The Long and Short of How Back Muscles Work
Low back pain is very common in the United States and causes disabling problems for many adults. Despite today's technology and new ways to look inside the body, it's still a mystery why the back "goes out." Until we know what causes muscle injury, it is difficult to prevent or treat it.

There is a new push in medicine for doctors, physical therapists, and other scientists to find out what causes back pain. So far, it looks like the muscles of the back hold the key. When the muscles don't function properly, the spine is at risk for injury.

Studying the muscles of the back or spine, it seems that there are two major groups. One group is the deep and short muscles that go between two or three bones of the spine. The second group is the long muscles that cross many vertebrae. By working together, the short and long muscles protect the discs, ligaments, and joints of the spine from injury.

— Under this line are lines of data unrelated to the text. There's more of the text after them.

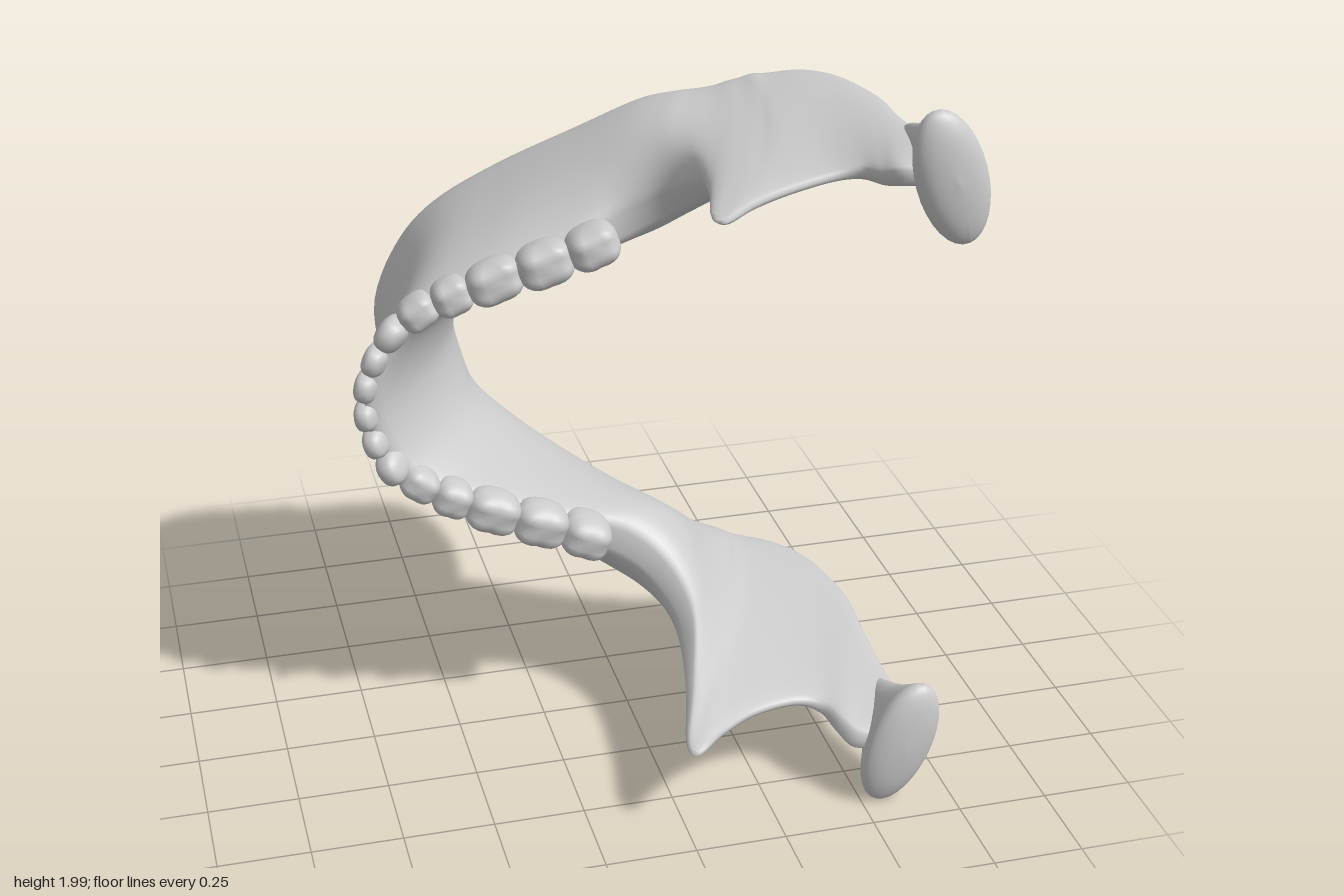
import * as THREE from 'three';

// Working frame: x = back of the jaw, y = sideways from its midline, z = towards the teeth.
// Each column of the bone sheet is bottom, middle, top; each as [x, y, z, thickness].
const BODY = [
  [[-0.50, 0, -0.69, 0.30], [-0.535, 0, -0.35, 0.19], [-0.705, 0, -0.03, 0.10]],
  [[-0.46, 0.15, -0.685, 0.26], [-0.49, 0.16, -0.35, 0.18], [-0.665, 0.15, -0.03, 0.10]],
  [[-0.38, 0.28, -0.65, 0.20], [-0.41, 0.29, -0.32, 0.18], [-0.57, 0.26, -0.02, 0.11]],
  [[-0.22, 0.41, -0.59, 0.16], [-0.25, 0.395, -0.28, 0.18], [-0.38, 0.345, 0.0, 0.13]],
  [[-0.02, 0.54, -0.50, 0.14], [-0.06, 0.495, -0.22, 0.20], [-0.16, 0.42, 0.01, 0.14]],
  [[0.14, 0.64, -0.43, 0.14], [0.07, 0.555, -0.16, 0.23], [0.0, 0.49, 0.0, 0.15]],
  [[0.24, 0.675, -0.39, 0.13], [0.155, 0.605, -0.12, 0.22], [0.10, 0.565, 0.06, 0.14]],
  [[0.30, 0.69, -0.37, 0.12], [0.205, 0.645, -0.07, 0.18], [0.14, 0.64, 0.20, 0.11]],
];
const RAMUS = [
  [[0.34, 0.70, -0.36, 0.12], [0.245, 0.68, 0.0, 0.14], [0.09, 0.71, 0.42, 0.07]],
  [[0.37, 0.71, -0.355, 0.12], [0.275, 0.705, 0.05, 0.11], [0.03, 0.75, 0.62, 0.04]],
  [[0.40, 0.72, -0.35, 0.11], [0.30, 0.72, 0.08, 0.09], [0.05, 0.76, 0.67, 0.04]],
  [[0.43, 0.73, -0.345, 0.11], [0.33, 0.73, 0.09, 0.08], [0.14, 0.76, 0.59, 0.05]],
  [[0.47, 0.735, -0.335, 0.10], [0.37, 0.74, 0.09, 0.08], [0.25, 0.76, 0.52, 0.05]],
  [[0.56, 0.75, -0.30, 0.10], [0.465, 0.755, 0.09, 0.08], [0.38, 0.77, 0.48, 0.05]],
  [[0.635, 0.76, -0.20, 0.10], [0.54, 0.77, 0.15, 0.085], [0.45, 0.785, 0.50, 0.07]],
  [[0.68, 0.77, 0.0, 0.10], [0.58, 0.785, 0.285, 0.095], [0.48, 0.80, 0.57, 0.09]],
  [[0.67, 0.785, 0.20, 0.10], [0.60, 0.80, 0.41, 0.10], [0.52, 0.82, 0.62, 0.10]],
  [[0.665, 0.81, 0.42, 0.10], [0.645, 0.815, 0.525, 0.10], [0.62, 0.82, 0.63, 0.10]],
];
const COLUMNS = BODY.concat(RAMUS);
const LAST = COLUMNS.length - 1;

// The slight skew of the whole jaw, and its place in the world.
const PLACE = new THREE.Matrix4().set(
  1, 0.03, 0, 0,
  -0.02, 1, -0.03, 1.031,
  0, 0, 1, 0,
  0, 0, 0, 1);

// Number k of row r in column i; negative columns mirror to the other side.
function entry(i, r, k) {
  const n = COLUMNS[Math.min(Math.abs(i), LAST)][r][k];
  return k === 1 && i < 0 ? -n : n;
}

// Smooth point [x, y, z, thickness] on the sheet: s along the arch, v from bottom to top.
function sheet(s, v) {
  const i = Math.min(Math.floor(s), LAST - 1), f = s - i;
  const w = [2 * (v - 0.5) * (v - 1), 4 * v * (1 - v), 2 * v * (v - 0.5)];
  return [0, 1, 2, 3].map((k) => {
    const [a, b, c, d] = [-1, 0, 1, 2].map((o) =>
      w.reduce((sum, wr, r) => sum + wr * entry(i + o, r, k), 0));
    return b + 0.5 * f * (c - a + f * (2 * a - 5 * b + 4 * c - d + f * (3 * (b - c) + d - a)));
  });
}

// Sideways normal of the sheet at s, taken over a wide span to stay smooth
function sheetNormal(s) {
  const a = sheet(Math.max(s - 2, -LAST), 0.5), b = sheet(Math.min(s + 2, LAST), 0.5);
  return new THREE.Vector2(a[1] - b[1], b[0] - a[0]).normalize();
}

// Closed rounded sections lofted from one condyle round the chin to the other
function boneGeometry() {
  const steps = LAST * 2 * 6, ring = 40, pos = [], index = [];
  for (let i = 0; i <= steps; i++) {
    const s = -LAST + (i / steps) * 2 * LAST;
    const n = sheetNormal(s);
    for (let j = 0; j < ring; j++) {
      const a = (j / ring) * Math.PI * 2, sin = Math.sin(a);
      const [x, y, z, t] = sheet(s, (1 - Math.cos(a)) / 2);
      const off = Math.sign(sin) * Math.sqrt(Math.abs(sin)) * t / 2;
      pos.push(x + n.x * off, y + n.y * off, z);
      if (i < steps) {
        const p = i * ring + j, q = i * ring + (j + 1) % ring;
        index.push(p, q, p + ring, q, q + ring, p + ring);
      }
    }
  }
  const g = new THREE.BufferGeometry();
  g.setAttribute('position', new THREE.Float32BufferAttribute(pos, 3));
  g.setIndex(index);
  return g;
}

// Neck flaring steadily to a shallow ridged head, wider across the jaw
function condyleGeometry() {
  const profile = [[0, 0], [0.2, 0.06], [0.42, 0.16], [0.62, 0.235], [0.86, 0.3], [0.99, 0.335],
    [0.95, 0.36], [0.72, 0.378], [0.4, 0.388], [0, 0.393]];
  const curve = new THREE.SplineCurve(profile.map(([r, h]) => new THREE.Vector2(r, h)));
  const pts = curve.getPoints(36).map((p) => new THREE.Vector2(Math.max(p.x, 0), p.y));
  return new THREE.LatheGeometry(pts, 32)
    .rotateX(Math.PI / 2)
    .scale(0.092, 0.185, 1)
    .rotateZ(0.33)
    .translate(0.63, 0.82, 0.3);
}

// Boxy crown; cusps > 0 raises four corners round a central pit
function toothGeometry(length, width, height, cusps) {
  const g = new THREE.SphereGeometry(1, 20, 16), p = g.attributes.position;
  const square = (n) => Math.sign(n) * Math.pow(Math.abs(n), 0.8);
  for (let i = 0; i < p.count; i++) {
    const x = square(p.getX(i)), y = square(p.getY(i)), z = square(p.getZ(i));
    const bump = z > 0 ? cusps * z * (Math.abs(x * y) * 2 - 0.4) : 0;
    p.setXYZ(i, x * length / 2, y * width / 2, z * height + bump);
  }
  return g;
}

// Turn a geometry to the other side of the midline, keeping faces outward
function mirrored(g) {
  const m = g.clone().scale(1, -1, 1), ix = m.index;
  for (let i = 0; i < ix.count; i += 3) {
    const a = ix.getX(i);
    ix.setX(i, ix.getX(i + 1));
    ix.setX(i + 1, a);
  }
  return m;
}

export function createModel() {
  const group = new THREE.Group();
  group.name = 'lowerJaw';
  const material = new THREE.MeshStandardMaterial({ color: 0xcccccc });

  function add(name, geometry) {
    geometry.applyMatrix4(PLACE);
    geometry.computeVertexNormals();
    const mesh = new THREE.Mesh(geometry, material);
    mesh.name = name;
    group.add(mesh);
  }
  function addPair(name, geometry) {
    const other = mirrored(geometry);
    add(name + 'Upper', geometry);
    add(name + 'Lower', other);
  }

  add('jawBone', boneGeometry());
  addPair('condyle', condyleGeometry());

  // Teeth: [name, length along the arch, width, half height, cusp height]
  const teeth = [
    ['incisor', 0.08, 0.07, 0.08, 0], ['incisor', 0.08, 0.07, 0.08, 0],
    ['canine', 0.09, 0.08, 0.08, 0], ['premolar', 0.10, 0.095, 0.06, 0.012],
    ['premolar', 0.10, 0.105, 0.06, 0.015], ['molar', 0.14, 0.12, 0.065, 0.02],
    ['molar', 0.14, 0.125, 0.07, 0.02], ['molar', 0.13, 0.12, 0.08, 0.02],
  ];
  const ridge = new THREE.CatmullRomCurve3(Array.from({ length: 51 }, (_, i) =>
    new THREE.Vector3(...sheet(i / 10, 1).slice(0, 3))));
  const ridgeLength = ridge.getLength();
  let along = 0;
  teeth.forEach(([name, length, width, height, cusps], i) => {
    const u = Math.min((along + length / 2) / ridgeLength, 1);
    along += length;
    const c = ridge.getPointAt(u), t = ridge.getTangentAt(u);
    const lean = i < 3 ? 0.45 : 0.1;
    const g = toothGeometry(length * 1.14, width, height, cusps)
      .rotateX(-lean)
      .rotateZ(Math.atan2(t.y, t.x))
      .translate(c.x, c.y, c.z - 0.05 + i * 0.009);
    addPair(name + (i + 1), g);
  });
  return group;
}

Other muscles are also important in holding the back stable, especially with so much daily bending and strain. The abdominal muscles give support and pressure much like a corset or girdle. This tension keeps the bones of the spine from sliding sideways or turning when they shouldn't. Even the diaphragm, the muscle that goes up and down with breathing, appears to add pressure to support the back. All of these muscles work together to safely hold the spine steady during daily activities.

The muscles of the back and abdomen also act as tension springs to hold the spine stable. For example, when the spine is stressed too much, muscles on either side of the spine contract together at the same time. This is called cocontraction. This keeps the back in balance when carrying heavy items, repeating the same movement over and over, or making a sudden movement.

Muscle training has been shown to have a positive effect on the back. How this works is still largely a mystery. This type of training appears to increase muscle strength and endurance, improve muscle coordination, and improve posture. All of these together may help prevent back injuries. Scientists will continue to study each muscle group in the backs of healthy adults. By comparing this information with similar studies of injured back muscles, better treatment for back pain is possible.
References
Gerold R. Ebenbichler, et al. Sensory-Motor Control of the Lower Back: Implications for Rehabilitation. In Medicine & Science in Sports & Exercise. November 2001. Vol. 33. No. 11. Pp. 1889-1898.